Worker smuggles fake bomb past TWO checkpoints into the Olympic Park… just hours before stadium officially opens
A site worker took the dummy device into the Stratford stadium after he noticed security flaws
The fake Semtex device got through two checkpoints and was in full view of guards
It was wired like a bomb and had a ticking clock but still went unnoticed
By Pamela Owen
PUBLISHED: 10:06, 6 May 2012 | UPDATED: 10:19, 6 May 2012
A fake bomb smuggled into the Olympic Park stadium has exposed massive security flaws after the dummy device got through two checkpoints.
A site worker carrying the fake Semtex device was waved through by security staff as he carried it on the floor of his digger, only hours before the stadium officially opened.
The revelation will raise security fears after the construction worker was asked to take the ‘bomb’ into the stadium by The Sun on Sunday.
A military band plays during the official opening of the Olympic Stadium. Just hours before the ‘bomb’ had been smuggled through
The construction worker left the site in his digger and returned with the package. Wired like a bomb with a timer, guards on the site failed to notice it.
Once inside the park the man, whose identity has been protected, openly took photographs holding the package.
He took it to the athletes’ village and past the velodrome before posing with it for a photograph in front of the stadium.
The construction worker, who has been on the site for several years, said he is only ever searched once in the morning.
After that he is able to come and go from the grounds without being checked again.
He said he became worried about the lackadaisical approach towards security and decided to contact the newspaper so something could be done about it.
‘I can meet anyone on the outside without anyone knowing and bring anything inside without anyone checking.
‘If I had terrorist connections I could be bringing in explosives, chemicals, anything at all,’ he said to The Sun on Sunday.
The ‘bomb’ was made for under £25 and included three sheets of plasticine to resemble plastic explosive, copper wiring, a mobile phone, a nine volt battery and an alarm clock.

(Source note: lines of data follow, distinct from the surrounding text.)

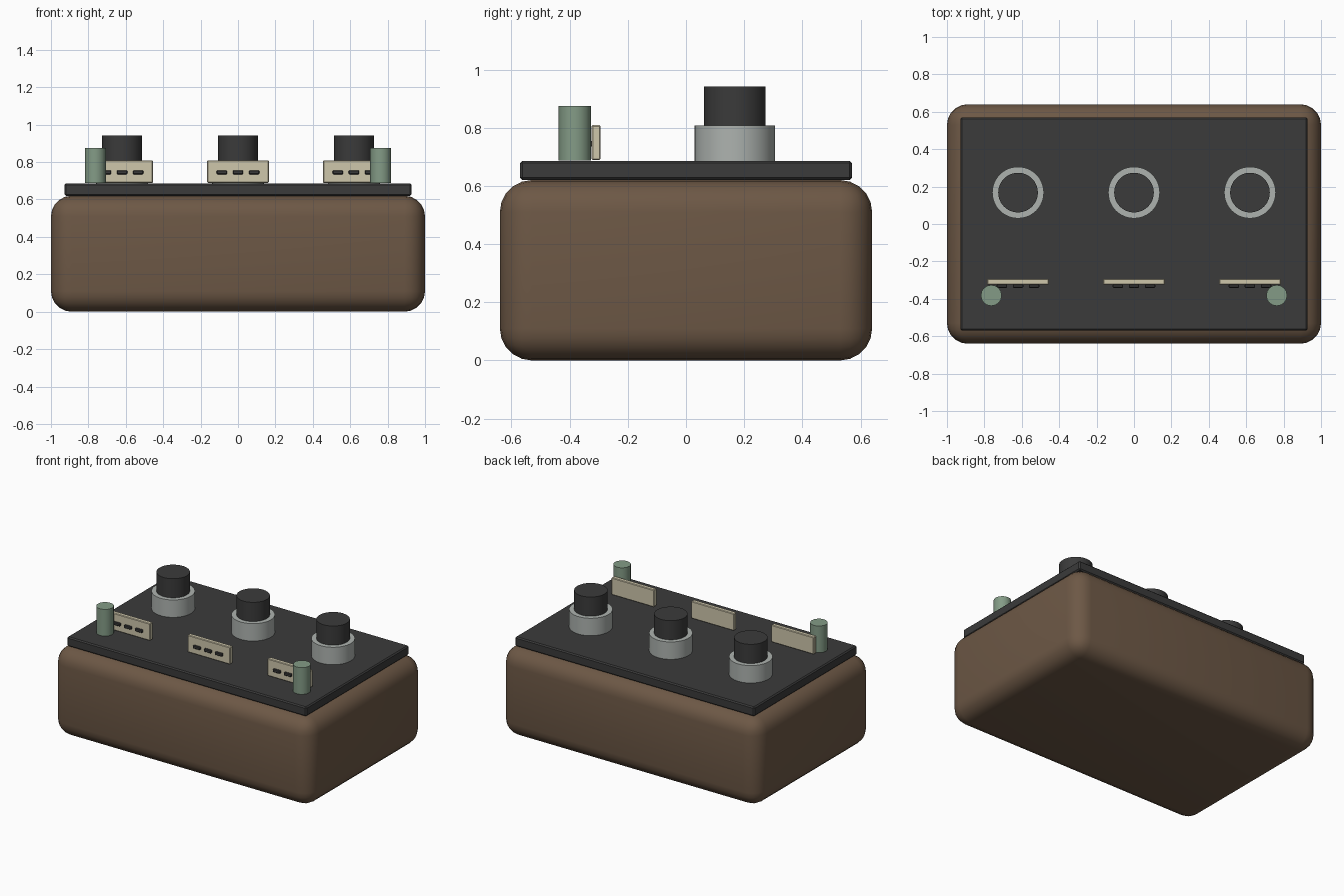
import bpy
import math

if "Cube" in bpy.data.objects:
    bpy.data.objects.remove(bpy.data.objects["Cube"], do_unlink=True)


def material(name, rgb):
    m = bpy.data.materials.new(name)
    m.use_nodes = True
    m.diffuse_color = (*rgb, 1)
    m.node_tree.nodes["Principled BSDF"].inputs["Base Color"].default_value = (*rgb, 1)
    return m


BROWN = material("brown", (0.152, 0.097, 0.06))
CHARCOAL = material("charcoal", (0.043, 0.043, 0.043))
GREY = material("light grey", (0.42, 0.45, 0.43))
CREAM = material("cream", (0.62, 0.57, 0.41))
GREEN = material("sage green", (0.23, 0.33, 0.24))


def finish(name, mat):
    obj = bpy.context.object
    obj.name = name
    obj.data.materials.append(mat)
    return obj


def box(name, mat, center, size, bevel=0, segments=1):
    bpy.ops.mesh.primitive_cube_add(size=1, location=center)
    obj = finish(name, mat)
    obj.scale = size
    bpy.ops.object.transform_apply(location=False, rotation=False, scale=True)
    if bevel:
        mod = obj.modifiers.new("Rounded edges", 'BEVEL')
        mod.width = bevel
        mod.segments = segments
        bpy.ops.object.modifier_apply(modifier=mod.name)
        bpy.ops.object.shade_smooth_by_angle(angle=math.radians(30))
    return obj


def cylinder(name, mat, x, y, radius, bottom, top, sides):
    bpy.ops.mesh.primitive_cylinder_add(
        vertices=sides, radius=radius, depth=top - bottom,
        location=(x, y, (bottom + top) / 2))
    obj = finish(name, mat)
    bpy.ops.object.shade_smooth_by_angle(angle=math.radians(35))
    return obj


# Rounded body and top plate
box("body", BROWN, (0, 0, 0.31), (2, 1.28, 0.62), 0.11, 5)
box("top_plate", CHARCOAL, (0, 0, 0.653), (1.855, 1.14, 0.066), 0.008)

# Three stations, each with a knob and a slotted label plate
for side, x in (("right", -0.62), ("middle", 0), ("left", 0.62)):
    cylinder(side + "_knob_base", GREY, x, 0.168, 0.138, 0.685, 0.808, 48)
    cylinder(side + "_knob", CHARCOAL, x, 0.168, 0.106, 0.80, 0.942, 48)
    box(side + "_panel", CREAM, (x, -0.309, 0.749), (0.33, 0.031, 0.12), 0.004)
    for i in (-1, 0, 1):
        box(f"{side}_slot_{i + 2}", CHARCOAL,
            (x + i * 0.086, -0.332, 0.745), (0.056, 0.018, 0.021), 0.004)

# Front corner posts
for side, x in (("right", -0.763), ("left", 0.763)):
    cylinder(side + "_post", GREEN, x, -0.382, 0.056, 0.688, 0.875, 16)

The pieces were all wired together, the clock was ticking and the components were all placed in a plastic container.
The worker then put the ‘bomb’ on the floor of his digger after he’d left the site. On his return to the stadium it was in full view of guards on the floor.
At the first checkpoint where cars are meant to be stopped and searched he was allowed to pass through.
The worker said he was concerned about security and wanted to ensure the Games were safe
Locog said they would be tightening up security now that the stadium was officially opened
The digger was also waved through the second check point where security barriers were already raised.
Here six security staff moved out of the way and continued their conversation as the digger carrying the bomb drove past.
The man, along with other staff, was properly vetted before he was given the job.
Tory MP and security expert Patrick Mercer said this was exactly the type of tactic used by the IRA in the past and added that he hoped some lessons had been learned from the exercise.
Spokeswoman for the London Organising Committee for the Olympic Games, Helen Holman, said that security would automatically be tightened now that stadium was officially opened.
‘Clearly a tupperware box containing batteries, a moblie phone and some loose wires would not pose a security threat on a construction site,’ she said.
‘However we will be looking into the allegations to ensure our security regimes are as robust as they need to be at this time.
‘As you would expect our security increases significantly the closer we get to the Games. The Park and the Village will be searched and sealed before it is locked down for Games time,’ she added.
In January a number of dummy runs were carried out by security staff who managed to smuggle at least one bomb into the site at Stratford.
It is believed the threat to the stadium is so severe the Army’s explosive search dogs will be recalled from Afghanistan.
Thousands of troops will also be called to assist police and private security firms to carry out searches on members of the public.